New Delhi, Aug. 16: On the eve of two critical Left meetings — the CPM’s politburo and the CPI’s central secretariat — the Prime Minister and the Congress stepped back to let Pranab Mukherjee emerge as the pointman on the nuclear deal.
In Calcutta, CPM state secretary Biman Bose dismissed speculation about mid-term polls saying: “It’s gossip. I don’t think it has any basis.”
But CPI general secretary A.B. Bardhan kept up the pressure, telling a TV channel that the differences were “irreconcilable” and withdrawal of support “seems to be inevitable” if the government goes ahead with the deal.
Manmohan Singh will meet chief minister Buddhadeb Bhattacharjee at dinner tomorrow but the Left central leadership is sceptical of the success of back-channel efforts.
Mukherjee, the No. 2 in the government, had kept a low profile when the deal was worked to its conclusion. But faced with a combative BJP and an unyielding Left, Singh fielded the foreign minister to talk to the allies.
In the Congress top rung, Mukherjee is thought to have the maximum comfort level with Left leaders who also see him as the most “political”.
If Sonia Gandhi steps in, sources said, it would be at the “very last stage” — either when the UPA-Left “breach” seems irreparable or if it is sealed.
Mukherjee met CPM MP Sitaram Yechury this morning in Parliament and is to see him again tonight. While the minister said the deal had addressed the nine concerns raised by Yechury during a parliamentary debate and was not tied to America’s Hyde Act, the CPM leader stuck to his party’s line that it must not be operationalised.
“The question is not that we are withdrawing support or not. The issue is of not operationalising the deal,” he said.
Sources close to Mukherjee said he told Yechury the deal was non-negotiable. A resolution will have to be found in the context of the deal and the related agreements, like negotiations with the Nuclear Suppliers Group (NSG) and IAEA.
“The government will complete its full term,” parliamentary affairs minister Priya Ranjan Das Munshi declared, but government sources admitted their options were getting narrower with neither the UPA nor the Left willing to budge.
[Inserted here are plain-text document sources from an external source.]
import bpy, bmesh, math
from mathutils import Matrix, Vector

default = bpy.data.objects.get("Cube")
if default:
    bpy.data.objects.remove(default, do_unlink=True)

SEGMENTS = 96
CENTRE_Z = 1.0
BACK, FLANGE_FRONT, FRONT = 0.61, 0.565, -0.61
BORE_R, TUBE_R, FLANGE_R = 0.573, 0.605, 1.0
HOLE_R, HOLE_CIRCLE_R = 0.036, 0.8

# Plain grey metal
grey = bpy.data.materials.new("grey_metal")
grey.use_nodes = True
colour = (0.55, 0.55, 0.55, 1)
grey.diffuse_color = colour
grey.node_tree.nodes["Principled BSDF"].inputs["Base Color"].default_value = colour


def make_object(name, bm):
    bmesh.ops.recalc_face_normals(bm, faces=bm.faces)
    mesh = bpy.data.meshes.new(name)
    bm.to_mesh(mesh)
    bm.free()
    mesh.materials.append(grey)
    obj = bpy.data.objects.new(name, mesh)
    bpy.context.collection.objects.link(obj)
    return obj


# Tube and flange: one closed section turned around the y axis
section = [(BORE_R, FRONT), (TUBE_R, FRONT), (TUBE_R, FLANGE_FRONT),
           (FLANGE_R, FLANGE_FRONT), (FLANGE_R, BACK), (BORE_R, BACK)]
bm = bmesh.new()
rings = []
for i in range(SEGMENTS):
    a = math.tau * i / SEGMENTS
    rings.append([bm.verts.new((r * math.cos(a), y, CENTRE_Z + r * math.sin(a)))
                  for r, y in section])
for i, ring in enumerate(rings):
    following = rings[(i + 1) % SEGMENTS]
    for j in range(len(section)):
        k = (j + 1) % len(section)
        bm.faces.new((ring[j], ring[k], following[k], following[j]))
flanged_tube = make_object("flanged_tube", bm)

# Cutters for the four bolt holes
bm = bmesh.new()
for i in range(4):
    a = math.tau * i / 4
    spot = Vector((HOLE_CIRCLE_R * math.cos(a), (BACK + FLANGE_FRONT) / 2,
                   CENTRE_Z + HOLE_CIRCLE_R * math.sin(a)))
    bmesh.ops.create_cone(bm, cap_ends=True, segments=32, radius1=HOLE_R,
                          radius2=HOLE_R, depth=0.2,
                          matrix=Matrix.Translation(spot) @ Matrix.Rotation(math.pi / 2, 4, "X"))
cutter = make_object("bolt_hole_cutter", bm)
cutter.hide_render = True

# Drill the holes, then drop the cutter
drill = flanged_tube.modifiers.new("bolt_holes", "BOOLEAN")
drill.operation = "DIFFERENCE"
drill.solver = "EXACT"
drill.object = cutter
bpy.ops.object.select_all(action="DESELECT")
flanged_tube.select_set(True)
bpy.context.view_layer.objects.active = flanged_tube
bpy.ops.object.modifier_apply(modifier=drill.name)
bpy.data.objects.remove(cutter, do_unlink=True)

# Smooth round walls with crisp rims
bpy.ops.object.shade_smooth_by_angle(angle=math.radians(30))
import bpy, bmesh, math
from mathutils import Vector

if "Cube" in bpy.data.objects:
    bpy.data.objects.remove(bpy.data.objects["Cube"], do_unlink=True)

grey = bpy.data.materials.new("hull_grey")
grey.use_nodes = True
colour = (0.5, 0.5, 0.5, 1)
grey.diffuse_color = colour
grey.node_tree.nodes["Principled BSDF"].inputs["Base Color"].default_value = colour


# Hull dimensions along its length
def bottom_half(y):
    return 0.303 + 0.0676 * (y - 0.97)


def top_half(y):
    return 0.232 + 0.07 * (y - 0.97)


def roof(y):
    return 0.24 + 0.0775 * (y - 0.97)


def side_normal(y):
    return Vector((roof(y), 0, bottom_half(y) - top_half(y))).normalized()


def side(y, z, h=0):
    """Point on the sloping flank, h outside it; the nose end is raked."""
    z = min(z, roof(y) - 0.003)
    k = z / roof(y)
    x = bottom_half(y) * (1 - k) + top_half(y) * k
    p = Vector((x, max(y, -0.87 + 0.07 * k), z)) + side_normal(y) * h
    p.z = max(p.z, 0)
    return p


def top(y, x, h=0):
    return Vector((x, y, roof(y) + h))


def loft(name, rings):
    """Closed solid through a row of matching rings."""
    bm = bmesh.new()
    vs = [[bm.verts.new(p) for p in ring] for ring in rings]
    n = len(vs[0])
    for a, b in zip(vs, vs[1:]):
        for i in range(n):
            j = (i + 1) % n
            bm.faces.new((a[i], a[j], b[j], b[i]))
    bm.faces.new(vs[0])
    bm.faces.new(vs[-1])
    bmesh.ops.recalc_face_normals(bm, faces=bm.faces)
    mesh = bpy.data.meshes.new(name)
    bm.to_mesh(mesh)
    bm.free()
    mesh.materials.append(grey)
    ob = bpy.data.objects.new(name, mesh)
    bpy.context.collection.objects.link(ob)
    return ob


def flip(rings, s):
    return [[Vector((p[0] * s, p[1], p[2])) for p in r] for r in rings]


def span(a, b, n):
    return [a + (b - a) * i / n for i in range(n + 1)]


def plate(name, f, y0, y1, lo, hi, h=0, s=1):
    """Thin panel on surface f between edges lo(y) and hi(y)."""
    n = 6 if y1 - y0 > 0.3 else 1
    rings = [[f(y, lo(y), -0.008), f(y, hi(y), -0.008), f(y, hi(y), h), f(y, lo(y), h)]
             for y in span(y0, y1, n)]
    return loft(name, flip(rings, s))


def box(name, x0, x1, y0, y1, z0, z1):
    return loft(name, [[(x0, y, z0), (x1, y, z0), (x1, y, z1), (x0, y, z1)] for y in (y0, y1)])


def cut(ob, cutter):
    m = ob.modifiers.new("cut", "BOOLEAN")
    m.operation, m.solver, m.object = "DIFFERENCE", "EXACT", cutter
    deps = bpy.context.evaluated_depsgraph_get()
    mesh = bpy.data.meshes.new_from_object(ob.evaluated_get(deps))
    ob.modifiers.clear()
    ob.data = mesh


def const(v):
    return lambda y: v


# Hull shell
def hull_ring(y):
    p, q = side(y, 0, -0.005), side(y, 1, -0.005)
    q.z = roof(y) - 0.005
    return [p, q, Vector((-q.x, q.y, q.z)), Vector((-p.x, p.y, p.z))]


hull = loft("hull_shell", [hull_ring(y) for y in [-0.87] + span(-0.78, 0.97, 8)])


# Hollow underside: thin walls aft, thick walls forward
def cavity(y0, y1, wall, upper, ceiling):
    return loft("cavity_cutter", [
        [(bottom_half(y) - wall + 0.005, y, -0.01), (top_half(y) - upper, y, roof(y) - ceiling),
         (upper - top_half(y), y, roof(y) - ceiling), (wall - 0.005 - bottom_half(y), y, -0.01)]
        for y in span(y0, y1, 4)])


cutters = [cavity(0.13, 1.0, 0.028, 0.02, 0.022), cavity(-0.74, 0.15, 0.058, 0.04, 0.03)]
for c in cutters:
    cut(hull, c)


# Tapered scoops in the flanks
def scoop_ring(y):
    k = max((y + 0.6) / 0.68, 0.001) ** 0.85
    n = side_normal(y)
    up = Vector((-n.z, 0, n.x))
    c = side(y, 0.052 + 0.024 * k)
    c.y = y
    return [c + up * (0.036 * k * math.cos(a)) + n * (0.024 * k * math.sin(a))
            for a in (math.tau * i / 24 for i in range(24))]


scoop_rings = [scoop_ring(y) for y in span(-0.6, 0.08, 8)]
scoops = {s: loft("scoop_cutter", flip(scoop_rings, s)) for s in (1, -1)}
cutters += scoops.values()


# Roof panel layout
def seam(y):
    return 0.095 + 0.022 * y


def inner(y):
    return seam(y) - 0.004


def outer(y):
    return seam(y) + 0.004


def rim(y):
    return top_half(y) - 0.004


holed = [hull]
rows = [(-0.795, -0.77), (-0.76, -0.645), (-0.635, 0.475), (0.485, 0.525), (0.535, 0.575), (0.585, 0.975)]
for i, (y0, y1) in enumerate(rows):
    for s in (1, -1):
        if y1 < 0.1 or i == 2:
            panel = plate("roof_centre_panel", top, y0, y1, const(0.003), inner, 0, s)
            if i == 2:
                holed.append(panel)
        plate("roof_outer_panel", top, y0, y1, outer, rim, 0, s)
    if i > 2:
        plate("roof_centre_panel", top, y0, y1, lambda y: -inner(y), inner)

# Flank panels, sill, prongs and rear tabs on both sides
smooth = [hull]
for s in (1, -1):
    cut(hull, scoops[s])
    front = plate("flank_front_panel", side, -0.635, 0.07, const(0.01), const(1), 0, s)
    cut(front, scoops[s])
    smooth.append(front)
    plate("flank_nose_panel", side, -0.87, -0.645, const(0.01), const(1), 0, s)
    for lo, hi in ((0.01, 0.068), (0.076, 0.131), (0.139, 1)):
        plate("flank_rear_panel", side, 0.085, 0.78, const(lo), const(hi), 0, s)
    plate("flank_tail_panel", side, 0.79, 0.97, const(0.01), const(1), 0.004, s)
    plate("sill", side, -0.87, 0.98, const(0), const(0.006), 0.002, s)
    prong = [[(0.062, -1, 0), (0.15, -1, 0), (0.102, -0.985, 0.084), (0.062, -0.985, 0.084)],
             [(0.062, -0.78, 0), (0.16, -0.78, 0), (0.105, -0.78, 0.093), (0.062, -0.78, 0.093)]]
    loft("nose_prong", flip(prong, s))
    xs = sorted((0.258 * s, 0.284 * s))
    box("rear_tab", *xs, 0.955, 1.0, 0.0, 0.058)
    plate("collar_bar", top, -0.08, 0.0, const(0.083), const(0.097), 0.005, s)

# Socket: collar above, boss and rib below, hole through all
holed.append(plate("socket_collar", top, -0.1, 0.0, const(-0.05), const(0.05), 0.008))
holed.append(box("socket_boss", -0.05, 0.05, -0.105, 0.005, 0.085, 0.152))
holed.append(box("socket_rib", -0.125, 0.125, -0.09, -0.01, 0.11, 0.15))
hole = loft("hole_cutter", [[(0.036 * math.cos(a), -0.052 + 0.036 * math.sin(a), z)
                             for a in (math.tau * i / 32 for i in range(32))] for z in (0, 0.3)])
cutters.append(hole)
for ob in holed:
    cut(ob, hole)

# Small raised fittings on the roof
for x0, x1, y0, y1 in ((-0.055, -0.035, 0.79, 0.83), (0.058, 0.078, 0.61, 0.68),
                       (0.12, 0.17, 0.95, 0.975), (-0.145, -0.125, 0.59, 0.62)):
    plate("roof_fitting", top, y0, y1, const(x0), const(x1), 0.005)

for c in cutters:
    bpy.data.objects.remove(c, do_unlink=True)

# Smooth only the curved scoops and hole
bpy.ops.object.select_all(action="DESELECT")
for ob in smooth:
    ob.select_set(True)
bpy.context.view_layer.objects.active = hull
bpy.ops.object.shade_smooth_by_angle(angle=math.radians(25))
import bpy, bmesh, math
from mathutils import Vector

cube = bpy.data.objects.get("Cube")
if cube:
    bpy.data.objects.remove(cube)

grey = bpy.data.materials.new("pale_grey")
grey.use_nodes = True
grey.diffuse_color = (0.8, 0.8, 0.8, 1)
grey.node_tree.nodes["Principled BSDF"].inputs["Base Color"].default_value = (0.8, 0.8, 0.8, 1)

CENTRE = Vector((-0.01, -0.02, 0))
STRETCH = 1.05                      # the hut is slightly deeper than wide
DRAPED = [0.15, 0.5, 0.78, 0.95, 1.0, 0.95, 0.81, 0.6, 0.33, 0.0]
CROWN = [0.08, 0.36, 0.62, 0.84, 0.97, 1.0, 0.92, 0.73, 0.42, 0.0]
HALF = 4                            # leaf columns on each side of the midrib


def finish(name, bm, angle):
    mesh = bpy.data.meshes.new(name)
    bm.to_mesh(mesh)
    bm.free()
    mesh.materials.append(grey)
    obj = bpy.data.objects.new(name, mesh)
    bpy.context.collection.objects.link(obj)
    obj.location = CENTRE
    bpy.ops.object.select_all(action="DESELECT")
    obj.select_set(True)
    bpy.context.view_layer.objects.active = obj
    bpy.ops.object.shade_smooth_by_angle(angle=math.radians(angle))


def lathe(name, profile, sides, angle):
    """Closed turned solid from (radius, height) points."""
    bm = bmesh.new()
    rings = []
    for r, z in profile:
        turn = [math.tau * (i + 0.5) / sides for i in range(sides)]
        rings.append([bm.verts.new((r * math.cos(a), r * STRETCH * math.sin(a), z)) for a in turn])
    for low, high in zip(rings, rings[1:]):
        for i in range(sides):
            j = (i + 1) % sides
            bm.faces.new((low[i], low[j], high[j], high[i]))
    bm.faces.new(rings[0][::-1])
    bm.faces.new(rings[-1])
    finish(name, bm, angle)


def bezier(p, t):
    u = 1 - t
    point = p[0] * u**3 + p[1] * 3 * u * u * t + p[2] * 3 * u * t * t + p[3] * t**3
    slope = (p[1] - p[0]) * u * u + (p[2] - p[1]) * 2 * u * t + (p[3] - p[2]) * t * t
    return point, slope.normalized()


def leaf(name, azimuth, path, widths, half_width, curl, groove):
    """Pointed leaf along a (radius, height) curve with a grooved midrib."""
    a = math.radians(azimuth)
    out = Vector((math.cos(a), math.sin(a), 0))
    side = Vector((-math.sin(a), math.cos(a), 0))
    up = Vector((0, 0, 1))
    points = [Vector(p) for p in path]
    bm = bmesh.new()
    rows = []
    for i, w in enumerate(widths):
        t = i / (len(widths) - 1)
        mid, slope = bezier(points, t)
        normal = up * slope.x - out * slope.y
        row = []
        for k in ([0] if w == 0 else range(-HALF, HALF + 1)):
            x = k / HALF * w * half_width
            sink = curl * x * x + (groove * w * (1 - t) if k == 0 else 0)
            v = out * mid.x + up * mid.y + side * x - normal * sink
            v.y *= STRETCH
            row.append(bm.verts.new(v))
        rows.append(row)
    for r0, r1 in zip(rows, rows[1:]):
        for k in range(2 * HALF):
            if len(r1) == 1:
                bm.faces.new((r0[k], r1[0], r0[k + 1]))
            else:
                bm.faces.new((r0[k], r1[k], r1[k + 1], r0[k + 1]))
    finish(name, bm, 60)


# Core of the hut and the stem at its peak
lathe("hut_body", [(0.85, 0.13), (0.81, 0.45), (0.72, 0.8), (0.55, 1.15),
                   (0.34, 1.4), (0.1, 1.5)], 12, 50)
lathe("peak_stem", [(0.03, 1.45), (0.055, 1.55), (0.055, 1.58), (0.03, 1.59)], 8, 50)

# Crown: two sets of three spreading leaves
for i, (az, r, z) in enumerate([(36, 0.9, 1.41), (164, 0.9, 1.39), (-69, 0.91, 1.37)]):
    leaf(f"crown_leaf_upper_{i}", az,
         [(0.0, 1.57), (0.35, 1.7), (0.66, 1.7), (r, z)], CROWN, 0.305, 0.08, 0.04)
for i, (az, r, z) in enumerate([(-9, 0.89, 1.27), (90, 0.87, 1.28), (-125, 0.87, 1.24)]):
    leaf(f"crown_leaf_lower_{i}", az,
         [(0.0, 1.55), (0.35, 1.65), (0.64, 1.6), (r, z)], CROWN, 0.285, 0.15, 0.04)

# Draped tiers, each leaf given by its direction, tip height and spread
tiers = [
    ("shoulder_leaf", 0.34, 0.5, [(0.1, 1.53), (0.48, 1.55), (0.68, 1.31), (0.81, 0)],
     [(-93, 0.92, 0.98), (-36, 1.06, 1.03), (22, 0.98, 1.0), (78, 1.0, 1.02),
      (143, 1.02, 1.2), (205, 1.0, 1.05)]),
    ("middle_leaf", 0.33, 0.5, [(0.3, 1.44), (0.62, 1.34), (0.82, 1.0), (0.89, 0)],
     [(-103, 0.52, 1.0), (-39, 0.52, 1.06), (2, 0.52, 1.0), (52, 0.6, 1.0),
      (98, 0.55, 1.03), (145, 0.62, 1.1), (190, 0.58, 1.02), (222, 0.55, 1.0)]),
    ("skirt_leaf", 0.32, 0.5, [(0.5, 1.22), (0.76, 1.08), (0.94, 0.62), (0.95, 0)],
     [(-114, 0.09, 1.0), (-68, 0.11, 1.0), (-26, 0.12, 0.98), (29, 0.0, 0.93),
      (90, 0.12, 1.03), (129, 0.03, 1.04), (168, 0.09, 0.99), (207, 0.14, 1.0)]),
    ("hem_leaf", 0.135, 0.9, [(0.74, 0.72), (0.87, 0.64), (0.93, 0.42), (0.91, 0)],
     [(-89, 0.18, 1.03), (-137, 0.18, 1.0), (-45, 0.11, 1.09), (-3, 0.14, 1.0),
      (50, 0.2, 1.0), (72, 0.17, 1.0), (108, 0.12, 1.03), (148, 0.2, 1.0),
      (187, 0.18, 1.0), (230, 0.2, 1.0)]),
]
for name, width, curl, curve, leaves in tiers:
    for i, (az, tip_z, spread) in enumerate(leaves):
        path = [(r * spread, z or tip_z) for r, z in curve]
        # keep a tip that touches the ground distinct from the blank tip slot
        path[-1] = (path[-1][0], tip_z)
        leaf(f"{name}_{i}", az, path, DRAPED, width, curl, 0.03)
Yechury told Mukherjee that while negotiating with the NSG, India must ensure the US is not allowed to prevent others from supplying fuel.
In response to a US warning that the cooperation will end if India tests again, the government said “India has the sovereign right to test and would do so if it is necessary in national interest”.